I turned in the keys to my old apartment today. That was a weird feeling. On the one hand, I will miss it, because I have a lot of great memories there. It was the first place I ever lived on my own. It was also the first place where Dave and I were free to be a real couple. That was nice. On the other hand, that is where I suffered through chemo, and those are not so good memories. I’m so happy in the new place. It’s amazing here. it’s the nicest place I have ever lived, and the location is just amazing. This is the perfect place to get my fresh start. The last year and a half has been extremely difficult, and I’m ready to put it behind me.
In the spirit of moving forward, I have been trying to identify things that make me happy. I remember how fulfilled I felt when I was volunteering with Big Brothers/Big Sisters during law school. I decided it was time to do something similar. I found an organization called Girls On The Run, the purpose of which is to help young girls (elementary and middle school aged) to train for a 5k. I have signed up to coach for the fall season, and I am extremely excited about it. So I get to combine two things I love: making a difference in the lives of young girls and running. This is a major win!
I’m quite pleased with how quickly my skin is healing. It still kind of hurts, definitely itches, and there is much peeling, but I can tell it’s all going to be okay. That is all I ever wanted. I’m pleased that it appears that I will have the peace of mind that comes with knowing I threw everything I had at cancer, without sacrificing good skin and reconstruction. Thank fucking god. My biggest fear was losing my expander, and that didn’t happen. I’m so grateful.
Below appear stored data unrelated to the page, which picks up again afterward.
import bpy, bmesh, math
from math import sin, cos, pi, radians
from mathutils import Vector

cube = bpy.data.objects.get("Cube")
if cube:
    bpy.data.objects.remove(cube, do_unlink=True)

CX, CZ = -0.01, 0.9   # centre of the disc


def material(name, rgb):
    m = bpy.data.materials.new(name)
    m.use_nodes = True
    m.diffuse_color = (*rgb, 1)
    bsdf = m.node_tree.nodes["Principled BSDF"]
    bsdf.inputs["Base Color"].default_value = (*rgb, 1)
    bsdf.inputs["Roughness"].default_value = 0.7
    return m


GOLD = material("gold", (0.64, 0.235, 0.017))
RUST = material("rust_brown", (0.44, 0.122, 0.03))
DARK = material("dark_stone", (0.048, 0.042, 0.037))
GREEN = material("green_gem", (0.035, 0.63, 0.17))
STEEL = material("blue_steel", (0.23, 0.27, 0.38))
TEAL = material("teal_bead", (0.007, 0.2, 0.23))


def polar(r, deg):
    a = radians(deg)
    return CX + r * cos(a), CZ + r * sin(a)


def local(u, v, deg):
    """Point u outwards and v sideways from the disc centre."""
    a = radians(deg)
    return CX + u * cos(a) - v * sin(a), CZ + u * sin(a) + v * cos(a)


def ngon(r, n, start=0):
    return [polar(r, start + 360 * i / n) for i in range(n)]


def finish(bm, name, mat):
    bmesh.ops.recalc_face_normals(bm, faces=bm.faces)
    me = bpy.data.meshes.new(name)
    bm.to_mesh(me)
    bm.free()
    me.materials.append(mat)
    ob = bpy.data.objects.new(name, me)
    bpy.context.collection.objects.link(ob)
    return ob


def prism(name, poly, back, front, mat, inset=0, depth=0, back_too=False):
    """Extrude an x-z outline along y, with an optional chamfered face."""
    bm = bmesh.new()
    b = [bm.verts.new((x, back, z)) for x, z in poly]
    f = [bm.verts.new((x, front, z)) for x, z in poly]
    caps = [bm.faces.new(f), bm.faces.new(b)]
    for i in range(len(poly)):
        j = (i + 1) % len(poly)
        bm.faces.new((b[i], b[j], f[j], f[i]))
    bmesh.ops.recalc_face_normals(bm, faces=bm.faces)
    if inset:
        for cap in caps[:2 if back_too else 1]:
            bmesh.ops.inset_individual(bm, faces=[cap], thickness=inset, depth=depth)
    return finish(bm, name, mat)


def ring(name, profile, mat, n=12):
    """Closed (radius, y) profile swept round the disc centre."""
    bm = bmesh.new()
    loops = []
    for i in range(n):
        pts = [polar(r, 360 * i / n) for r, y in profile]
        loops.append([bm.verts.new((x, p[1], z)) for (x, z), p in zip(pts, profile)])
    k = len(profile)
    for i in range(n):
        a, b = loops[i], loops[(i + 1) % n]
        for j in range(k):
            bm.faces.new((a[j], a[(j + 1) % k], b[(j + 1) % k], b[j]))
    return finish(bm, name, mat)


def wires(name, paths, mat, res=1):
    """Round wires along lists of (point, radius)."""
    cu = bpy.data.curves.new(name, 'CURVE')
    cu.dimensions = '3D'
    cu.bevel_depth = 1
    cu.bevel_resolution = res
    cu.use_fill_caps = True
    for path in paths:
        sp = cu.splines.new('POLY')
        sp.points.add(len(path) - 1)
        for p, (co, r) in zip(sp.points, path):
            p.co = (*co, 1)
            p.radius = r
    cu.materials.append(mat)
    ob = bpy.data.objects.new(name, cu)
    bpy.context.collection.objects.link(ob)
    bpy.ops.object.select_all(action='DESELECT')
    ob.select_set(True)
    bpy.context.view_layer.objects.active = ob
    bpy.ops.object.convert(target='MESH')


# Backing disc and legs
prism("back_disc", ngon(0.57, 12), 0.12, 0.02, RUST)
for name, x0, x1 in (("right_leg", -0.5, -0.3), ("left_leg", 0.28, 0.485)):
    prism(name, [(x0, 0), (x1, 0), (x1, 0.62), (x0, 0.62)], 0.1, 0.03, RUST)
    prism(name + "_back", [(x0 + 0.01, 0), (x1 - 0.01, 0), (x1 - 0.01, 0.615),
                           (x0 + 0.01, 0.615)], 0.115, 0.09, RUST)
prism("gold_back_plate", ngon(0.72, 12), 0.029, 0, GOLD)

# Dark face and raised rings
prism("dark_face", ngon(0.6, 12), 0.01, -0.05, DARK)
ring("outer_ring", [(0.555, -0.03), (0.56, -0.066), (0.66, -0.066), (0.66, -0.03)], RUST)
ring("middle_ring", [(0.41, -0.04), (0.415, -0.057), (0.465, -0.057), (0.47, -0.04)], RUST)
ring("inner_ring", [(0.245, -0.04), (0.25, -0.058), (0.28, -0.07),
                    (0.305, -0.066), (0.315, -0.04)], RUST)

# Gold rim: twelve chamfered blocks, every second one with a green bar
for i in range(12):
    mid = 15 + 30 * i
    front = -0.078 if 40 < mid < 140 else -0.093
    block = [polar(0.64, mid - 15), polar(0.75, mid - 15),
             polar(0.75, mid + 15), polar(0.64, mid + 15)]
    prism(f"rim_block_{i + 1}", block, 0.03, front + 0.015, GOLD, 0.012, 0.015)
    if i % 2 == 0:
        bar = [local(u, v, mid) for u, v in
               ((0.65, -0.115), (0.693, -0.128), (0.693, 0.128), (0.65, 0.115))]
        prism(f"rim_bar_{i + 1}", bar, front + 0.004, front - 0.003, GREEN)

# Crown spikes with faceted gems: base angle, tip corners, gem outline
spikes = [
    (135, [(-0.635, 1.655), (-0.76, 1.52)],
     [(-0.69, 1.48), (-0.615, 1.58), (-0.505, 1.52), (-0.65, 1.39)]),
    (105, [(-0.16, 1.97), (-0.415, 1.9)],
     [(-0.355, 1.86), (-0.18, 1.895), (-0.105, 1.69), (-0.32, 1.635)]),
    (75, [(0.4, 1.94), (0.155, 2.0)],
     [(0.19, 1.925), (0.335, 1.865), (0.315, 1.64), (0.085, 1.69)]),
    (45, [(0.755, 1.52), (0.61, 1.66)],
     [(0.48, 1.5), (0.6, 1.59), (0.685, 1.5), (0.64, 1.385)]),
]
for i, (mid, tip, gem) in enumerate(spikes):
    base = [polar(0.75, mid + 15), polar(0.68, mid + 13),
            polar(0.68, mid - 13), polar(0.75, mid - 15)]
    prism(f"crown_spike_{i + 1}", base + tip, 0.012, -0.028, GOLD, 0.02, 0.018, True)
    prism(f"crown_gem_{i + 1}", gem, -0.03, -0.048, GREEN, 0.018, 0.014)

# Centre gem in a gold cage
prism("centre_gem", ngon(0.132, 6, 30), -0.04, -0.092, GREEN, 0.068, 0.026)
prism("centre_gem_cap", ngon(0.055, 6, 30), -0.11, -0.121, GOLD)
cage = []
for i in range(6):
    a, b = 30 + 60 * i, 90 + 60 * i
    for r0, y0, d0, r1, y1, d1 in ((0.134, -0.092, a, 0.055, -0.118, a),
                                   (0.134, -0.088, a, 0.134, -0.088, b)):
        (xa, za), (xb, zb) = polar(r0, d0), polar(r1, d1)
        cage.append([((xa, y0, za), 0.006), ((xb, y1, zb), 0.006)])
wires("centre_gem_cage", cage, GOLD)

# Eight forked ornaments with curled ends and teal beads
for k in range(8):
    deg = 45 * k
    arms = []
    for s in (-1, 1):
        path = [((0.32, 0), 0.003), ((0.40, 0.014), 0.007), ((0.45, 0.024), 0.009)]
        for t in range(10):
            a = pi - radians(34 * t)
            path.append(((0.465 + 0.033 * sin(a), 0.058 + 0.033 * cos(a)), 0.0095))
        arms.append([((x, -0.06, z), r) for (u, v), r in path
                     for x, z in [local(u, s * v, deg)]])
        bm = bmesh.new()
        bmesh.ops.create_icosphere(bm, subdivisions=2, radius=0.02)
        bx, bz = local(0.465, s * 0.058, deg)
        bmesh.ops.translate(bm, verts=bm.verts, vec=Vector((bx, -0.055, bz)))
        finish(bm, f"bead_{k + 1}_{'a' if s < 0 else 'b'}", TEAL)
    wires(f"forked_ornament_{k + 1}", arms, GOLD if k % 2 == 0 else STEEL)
I know I’ll never be the same Jennifer I was before November 1, 2012, but I think I can be an even better version of her, and that makes me so happy.
I’m happy. Finally.
I am finished with my regular radiation treatments, and today I started boosts. I have four treatments remaining. My skin is mostly red, though some of it in the axilla area is brown, itchy, peeling, raw, and horribly painful. I’m hoping the axilla will start healing now that it will not be receiving anymore radiation. My radiation oncologist prescribed silver sulfadiazine cream to prevent infection. Otherwise, I am using Vanicream and Aquaphor.
It looks bad, and it feels worse than it looks. There is a picture under the cut. Don’t click it if you don’t want to see what a radiation wound looks like.
That’s the axilla (armpit/under arm), which received a lot of treatment because I had cancer cells in my lymph nodes, and those lymph nodes were leaking into the surrounding area.
The boosts are fast. I think it took five minutes, and most of that time was spent getting me properly situated on the table.
Have I mentioned that I’m ready to be done? It’s so close, yet so far away.